Writing your first CI pipeline, Part 3

This tutorial begins where Tutorial 2 left off. We’ll walk through the process for configuring your newly created Github repository with Brigade for testing new features. We’ll configure a new Brigade project, and have Github push events to trigger Brigade builds.

Create a Brigade project

The Brigade server tracks separate configuration for each project you set up. And to create and manage these configurations, we use a simple YAML file and a Helm chart.

First, let’s create a new project and point it to the GitHub project we just created, uuid-generator

We’ll create the simplest config file possible. Substituting bacongobbler for your own Github username, open the file uuid-generator.yaml and write in the following:

project: "bacongobbler/uuid-generator"
repository: "github.com/bacongobbler/uuid-generator"
cloneURL: "https://github.com/bacongobbler/uuid-generator.git"
# Used by GitHub to compute hooks.
# MAKE SURE YOU CHANGE THIS. It's basically a password.
sharedSecret: "MySuperSecret"
# Use this to have Brigade update your project about the build.
# You probably want this if you want pull requests or commits to show
# the build status.
  token: "github oauth token"
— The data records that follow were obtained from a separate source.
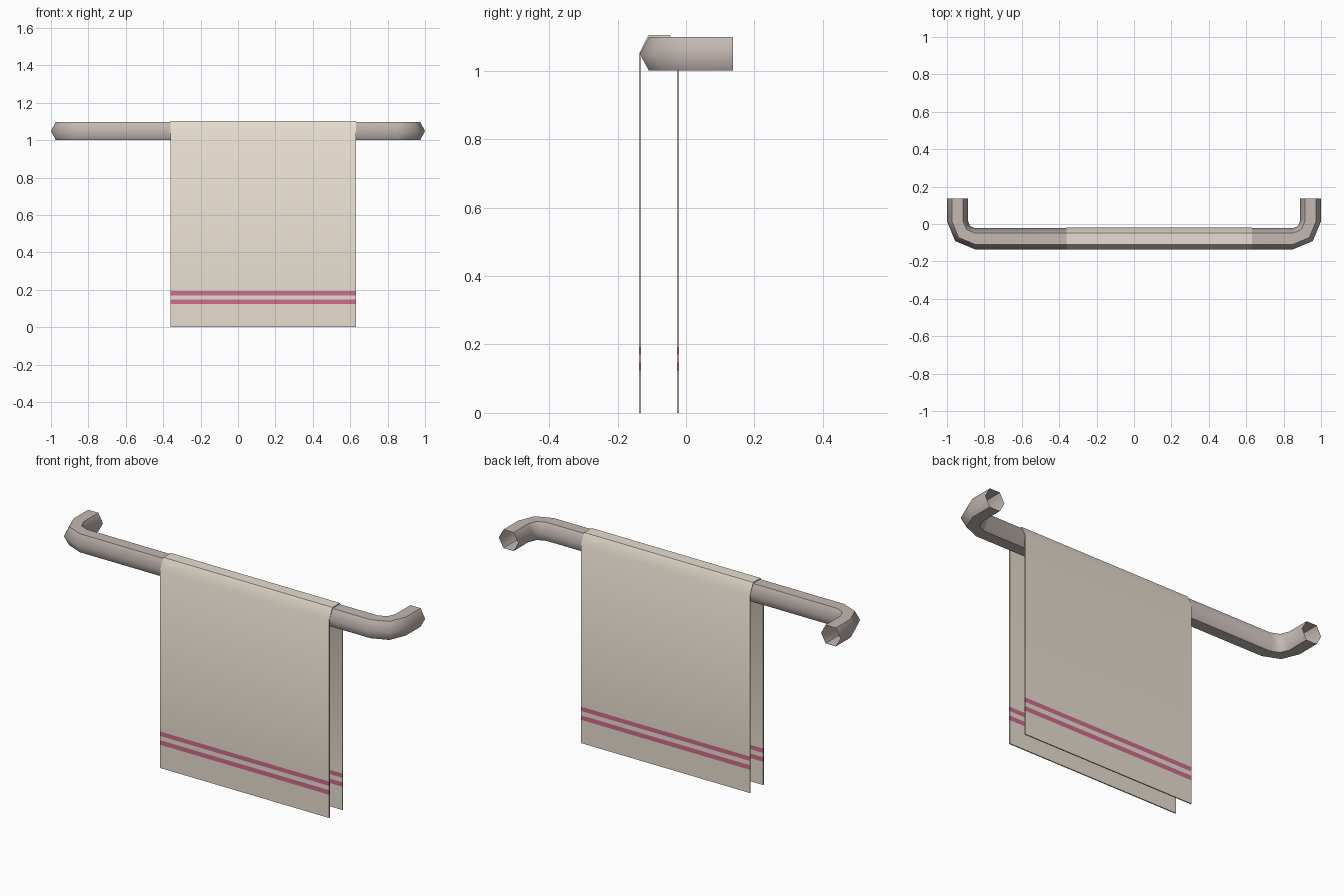
import bpy, bmesh, math
from mathutils import Vector

if "Cube" in bpy.data.objects:
    bpy.data.objects.remove(bpy.data.objects["Cube"])


def material(name, rgb):
    m = bpy.data.materials.new(name)
    m.diffuse_color = (*rgb, 1)
    m.use_nodes = True
    m.node_tree.nodes["Principled BSDF"].inputs["Base Color"].default_value = m.diffuse_color
    return m


def finish(name, bm, mats):
    bmesh.ops.recalc_face_normals(bm, faces=bm.faces)
    for f in bm.faces:
        f.smooth = True
    me = bpy.data.meshes.new(name)
    bm.to_mesh(me)
    bm.free()
    for m in mats:
        me.materials.append(m)
    ob = bpy.data.objects.new(name, me)
    bpy.context.collection.objects.link(ob)
    return ob


metal = material("warm_metal", (0.55, 0.48, 0.45))
cloth = material("cream_cloth", (0.80, 0.73, 0.63))
stripe = material("pink_stripe", (0.62, 0.15, 0.27))

YC, ZC, RY, RZ = -0.0785, 1.049, 0.0565, 0.049   # bar centre and hexagon size

# Bar: open hexagonal tube swept along a U-shaped path with two-step bends
xe, bend = 0.9435, 0.093
cx, cy = xe - bend, YC + bend
half = [Vector((xe, 0.137))]
sides = [Vector((1, 0))]
for a in (0, 45, 90):
    d = Vector((math.cos(math.radians(a)), -math.sin(math.radians(a))))
    half.append(Vector((cx, cy)) + d * bend)
    sides.append(d)
path = list(zip(half, sides))
path += [(Vector((-p.x, p.y)), Vector((-s.x, s.y))) for p, s in reversed(path)]

hexagon = [(1, 0), (0.53, 1), (-0.53, 1), (-1, 0), (-0.53, -1), (0.53, -1)]
bm = bmesh.new()
rings = []
for p, s in path:
    rings.append([bm.verts.new((p.x + s.x * u * RY, p.y + s.y * u * RY, ZC + w * RZ))
                  for u, w in hexagon])
for a, b in zip(rings, rings[1:]):
    for i in range(6):
        j = (i + 1) % 6
        bm.faces.new((a[i], a[j], b[j], b[i]))
    for i in (1, 2, 4, 5):
        bm.edges.get((a[i], b[i])).smooth = False   # crisp flats on top and bottom
finish("towel_bar", bm, [metal])

# Towel: thin sheet folded over the bar, stripes near both hems
levels = [0, 0.123, 0.147, 0.17, 0.193]


def drape(half_y, top_half, top_z):
    front = [(YC - half_y, z) for z in levels + [ZC]] + [(YC - top_half, top_z)]
    return front + [(2 * YC - y, z) for y, z in reversed(front)]


outer = drape(0.0585, 0.031, 1.104)
inner = drape(0.0525, 0.028, 1.0985)
bm = bmesh.new()
grid = [[[bm.verts.new((x, y, z)) for y, z in prof] for prof in (outer, inner)]
        for x in (-0.36, 0.63)]
(lo, li), (ro, ri) = grid
n = len(outer)
for i in range(n - 1):
    k = i + 1
    faces = [bm.faces.new(q) for q in (
        (lo[i], lo[k], ro[k], ro[i]), (li[i], li[k], ri[k], ri[i]),
        (lo[i], lo[k], li[k], li[i]), (ro[i], ro[k], ri[k], ri[i]))]
    for f in faces:
        f.material_index = 1 if i in (1, 3, n - 3, n - 5) else 0
for i in (0, n - 1):
    bm.faces.new((lo[i], ro[i], ri[i], li[i]))
towel = finish("towel", bm, [cloth, stripe])
bpy.context.view_layer.objects.active = towel
towel.select_set(True)
bpy.ops.object.shade_smooth_by_angle(angle=math.radians(40))
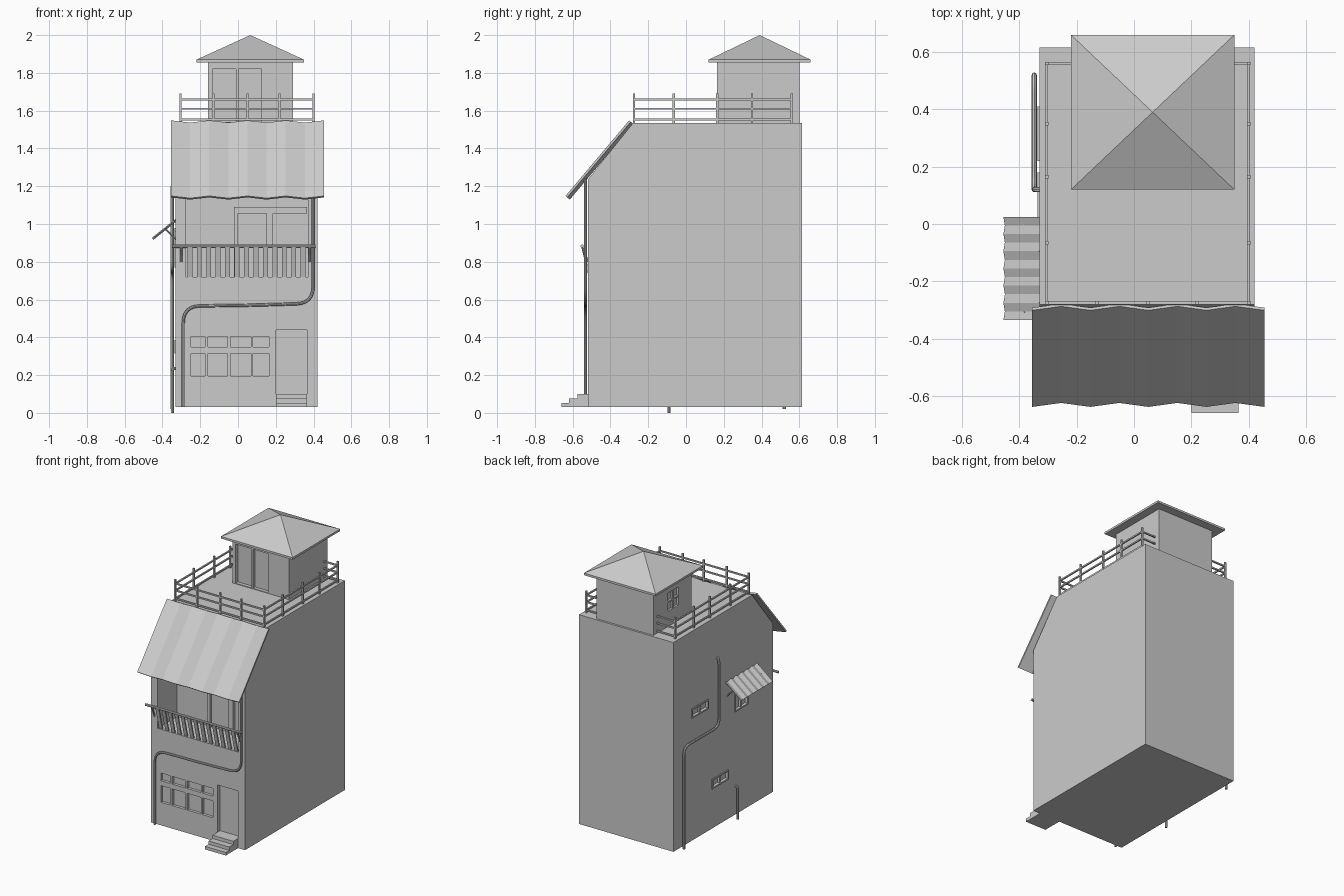
import bpy, bmesh, math
from mathutils import Vector

if "Cube" in bpy.data.objects:
    bpy.data.objects.remove(bpy.data.objects["Cube"])

grey = bpy.data.materials.new("plain_grey")
grey.diffuse_color = (0.6, 0.6, 0.6, 1)
grey.use_nodes = True
grey.node_tree.nodes["Principled BSDF"].inputs["Base Color"].default_value = grey.diffuse_color


def finish(name, bm):
    bmesh.ops.recalc_face_normals(bm, faces=bm.faces)
    me = bpy.data.meshes.new(name)
    bm.to_mesh(me)
    bm.free()
    me.materials.append(grey)
    ob = bpy.data.objects.new(name, me)
    bpy.context.collection.objects.link(ob)
    return ob


def add_box(bm, x0, x1, y0, y1, z0, z1):
    vs = bmesh.ops.create_cube(bm, size=1)["verts"]
    for v in vs:
        v.co = Vector((x0 + (v.co.x + .5) * (x1 - x0),
                       y0 + (v.co.y + .5) * (y1 - y0),
                       z0 + (v.co.z + .5) * (z1 - z0)))
    return vs


def boxes(name, dims):
    bm = bmesh.new()
    for d in dims:
        add_box(bm, *d)
    return finish(name, bm)


def prism(name, profile, x0, x1):
    """Extrude a (y, z) profile along x."""
    bm = bmesh.new()
    f = bm.faces.new([bm.verts.new((x0, y, z)) for y, z in profile])
    r = bmesh.ops.extrude_face_region(bm, geom=[f])
    for e in r["geom"]:
        if isinstance(e, bmesh.types.BMVert):
            e.co.x = x1
    return finish(name, bm)


def cut(target, dims):
    cutter = boxes("cutter", dims)
    cutter.hide_render = True
    m = target.modifiers.new("cut", 'BOOLEAN')
    m.operation, m.solver, m.object = 'DIFFERENCE', 'EXACT', cutter
    bpy.context.view_layer.objects.active = target
    bpy.ops.object.modifier_apply(modifier="cut")
    bpy.data.objects.remove(cutter)


def pipe(name, pts, r, fillet=0.0, sides=8):
    """Round tube through points, with rounded corners."""
    P = [Vector(p) for p in pts]
    path = [P[0]]
    for a, b, c in zip(P, P[1:], P[2:]):
        s = b + (a - b).normalized() * min(fillet, (a - b).length * .48)
        e = b + (c - b).normalized() * min(fillet, (c - b).length * .48)
        for i in range(7):
            t = i / 6
            path.append(s * (1 - t) ** 2 + b * 2 * t * (1 - t) + e * t * t)
    path.append(P[-1])
    cu = bpy.data.curves.new(name, 'CURVE')
    cu.dimensions = '3D'
    cu.bevel_depth, cu.bevel_resolution, cu.use_fill_caps = r, (sides - 4) // 2, True
    sp = cu.splines.new('POLY')
    sp.points.add(len(path) - 1)
    for q, p in zip(sp.points, path):
        q.co = (*p, 1)
    cu.materials.append(grey)
    ob = bpy.data.objects.new(name, cu)
    bpy.context.collection.objects.link(ob)
    bpy.ops.object.select_all(action='DESELECT')
    ob.select_set(True)
    bpy.context.view_layer.objects.active = ob
    bpy.ops.object.convert(target='MESH')
    bpy.ops.object.shade_smooth_by_angle()


def corrugated(name, top, bottom, along, n, length, amp, period, thick):
    """Wavy sheet from edge start 'top' to 'bottom', repeated along an axis."""
    top, bottom, along = Vector(top), Vector(bottom), Vector(along)
    nor = (bottom - top).cross(along).normalized()
    if nor.z < 0:
        nor = -nor
    bm = bmesh.new()
    rows = []
    for i in range(n + 1):
        s = length * i / n
        off = along * s + nor * amp * math.cos(2 * math.pi * s / period)
        rows.append([bm.verts.new(p + off + nor * t) for p, t in
                     ((top, thick), (bottom, thick), (bottom, 0), (top, 0))])
    for a, b in zip(rows, rows[1:]):
        for k in range(4):
            bm.faces.new((a[k], a[(k + 1) % 4], b[(k + 1) % 4], b[k]))
    bm.faces.new(rows[0])
    bm.faces.new(rows[-1])
    return finish(name, bm)


# Main body with sloped upper front
body = prism("house_body", [(-.52, .03), (.615, .03), (.615, 1.535), (-.28, 1.535), (-.52, 1.235)], -.33, .42)
cols = [(-.25, -.175), (-.16, -.055), (-.04, .07), (.08, .165)]
side_windows = [(.22, .41, .91, .98), (-.01, .18, .315, .385), (-.23, -.08, .77, .96)]
holes = [(a, b, -.6, -.50, z0, z1) for a, b in cols for z0, z1 in ((.195, .315), (.35, .405))]
holes.append((.20, .365, -.6, -.49, .10, .44))        # front door
holes.append((-.275, .37, -.6, -.30, .72, 1.20))      # balcony recess
for y0, y1, z0, z1 in side_windows:
    m = (y0 + y1) / 2
    holes += [(-.4, -.315, y0 + .01, m - .006, z0 + .01, z1 - .01),
              (-.4, -.315, m + .006, y1 - .01, z0 + .01, z1 - .01)]
cut(body, holes)

# Thin frames round the side windows
for i, (y0, y1, z0, z1) in enumerate(side_windows):
    boxes(f"side_window_frame_{i}", [(-.336, -.32, y0, y1, z0, z0 + .01), (-.336, -.32, y0, y1, z1 - .01, z1),
          (-.336, -.32, y0, y0 + .01, z0, z1), (-.336, -.32, y1 - .01, y1, z0, z1)])

# Front steps
boxes("front_steps", [(.20, .365, y, -.51, z0, z1) for y, z0, z1 in
                      ((-.66, .03, .052), (-.62, .052, .076), (-.575, .076, .10))])

# Balcony door frame
boxes("balcony_door_frame", [(-.02, .365, -.32, -.295, 1.055, 1.09), (-.02, .0, -.32, -.295, .72, 1.055),
                             (.15, .185, -.32, -.295, .72, 1.055)])

# Balcony slats leaning outwards, with handrail and brackets
bm = bmesh.new()
for i in range(13):
    x = -.255 + i * .05
    for v in add_box(bm, x - .013, x + .013, -.515, -.505, .72, .88):
        v.co.y -= (v.co.z - .72) * .25
finish("balcony_slats", bm)
pipe("balcony_handrail", [(-.35, -.55, .883), (.41, -.55, .883)], .009)
for x in (-.30, .38):
    pipe("handrail_bracket", [(x, -.55, .88), (x, -.52, .80)], .006)

# Corrugated front roof and side awning
corrugated("front_roof", (-.355, -.285, 1.535), (-.355, -.622, 1.135), (1, 0, 0), 16, .81, .009, .2025, .012)
corrugated("side_awning", (-.325, -.335, 1.02), (-.45, -.335, .92), (0, 1, 0), 24, .36, .004, .06, .005)
for y in (-.31, 0):
    pipe("awning_strut", [(-.385, y, .975), (-.325, y, .915)], .005)

# Drain pipes
pipe("front_pipe", [(-.29, -.532, .03), (-.29, -.532, .565), (.08, -.532, .57), (.398, -.532, .58),
                    (.398, -.532, 1.24)], .008, .09)
pipe("side_pipe_long", [(-.348, .52, .02), (-.348, .52, .75), (-.348, .12, .75),
                        (-.348, .12, 1.235), (-.32, .12, 1.235)], .009, .06)
pipe("side_pipe_short", [(-.348, -.09, 0), (-.348, -.09, .235), (-.32, -.09, .235)], .008, .02)

# Roof terrace railing
X0, X1, Y0, Y1 = -.305, .40, -.275, .56
xs = [X0, -.13, .05, .22, X1]
ys = [-.065, .165, .35]
posts = [(x, y) for x in xs for y in (Y0, Y1)] + [(x, y) for x in (X0, X1) for y in ys]
boxes("railing_posts", [(x - .006, x + .006, y - .006, y + .006, 1.53, 1.69) for x, y in posts])
r = .005
bars = []
for z in (1.553, 1.61, 1.66):
    bars += [(X0, X1, y - r, y + r, z - r, z + r) for y in (Y0, Y1)]
    bars += [(x - r, x + r, Y0, Y1, z - r, z + r) for x in (X0, X1)]
boxes("railing_bars", bars)

# Rooftop hut with doors and a four-pane side window
hut = boxes("roof_hut", [(-.16, .29, .165, .60, 1.53, 1.86)])
cut(hut, [(-.135, -.01, .1, .19, 1.54, 1.82), (.003, .125, .1, .19, 1.54, 1.82)]
    + [(-.2, -.145, y, y + .055, z, z + .06) for y in (.315, .38) for z in (1.645, 1.715)])

# Hut roof: thin eave slab and pyramid
bm = bmesh.new()
ring = [(-.22, .12), (.35, .12), (.35, .66), (-.22, .66)]
lo = [bm.verts.new((x, y, 1.855)) for x, y in ring]
hi = [bm.verts.new((x, y, 1.87)) for x, y in ring]
tip = bm.verts.new((.065, .39, 2.0))
bm.faces.new(lo)
for i in range(4):
    j = (i + 1) % 4
    bm.faces.new((lo[i], lo[j], hi[j], hi[i]))
    bm.faces.new((hi[i], hi[j], tip))
finish("hut_roof", bm)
Make sure to not commit this to source control. It contains private data that should not be publicized in a git repository.

To use a Github OAuth token so your Pull Request statuses are updated…

  1. Go to https://github.com/settings/tokens/new and enter your password if prompted
  2. Give the token a description, such as brigade project: uuid-generator
  3. Grant the token full repo scope so Brigade can update Pull Request statuses

  1. Click Generate token
  2. Copy the personal access token in the next screen and add it to uuid-generator.yaml

Install the project chart

Now that we have written the project chart, let’s install this project into Brigade. Recall that in the Quick install guide we used helm to install Brigade. We also use it to install projects.

$ helm install brigade/brigade-project --name uuid-generator -f uuid-generator.yaml

Note that -n uuid-generator provides a name for the project, which you will be able to see with helm ls. And -f uuid-generator.yaml loads the YAML file you wrote above.

Your project configuration can now be managed by Helm. Use helm upgrade to change the configuration. And helm delete will remove the project. See man helm-upgrade for more options and information regarding these commands.

Configuring Github

We want to build our project each time a new commit is pushed to master, and each time we get a new Pull Request.

To do this, log into your project (substituting bacongobbler for your own Github username) on https://github.com/bacongobbler/uuid-generator/settings/hooks.

From your project…

  1. On the Webhooks screen, click Add Webhook
  2. Complete the form:
    • Payload URL should be the URL to your BRIGADE server, adding the github webhook endpoint (e.g. https://brigade.example.com/events/github)
    • Content-Type should be application/json
    • Secret should be your secret in the YAML file (MySuperSecret)
    • In the radio buttons, choose Let me select individual events
    • Select push and pull request - Make sure the Active checkbox is selected - Click the Add Webhook button

To get the IP for your “Payload URL”, run this command on your Kubernetes cluster, and look for the brigade-github-gw line:

$ kubectl get service
NAME                        TYPE           CLUSTER-IP   EXTERNAL-IP   PORT(S)          AGE
brigade-brigade-api         ClusterIP    <none>        7745/TCP         8h
brigade-brigade-github-gw   LoadBalancer    7744:31946/TCP   8h

You will use the EXTERNAL-IP address (feel free to map it to a DNS name if you wish):

The next time you push to the repository, the webhook system should trigger a build.

For more on configuring GitHub, see the GitHub Guide

After configuring Brigade to test new features, read part 4 of this tutorial to write a new feature to the uuid-generator project, which will trigger a test build using Brigade.

Prev: Part 2 | Next: Part 4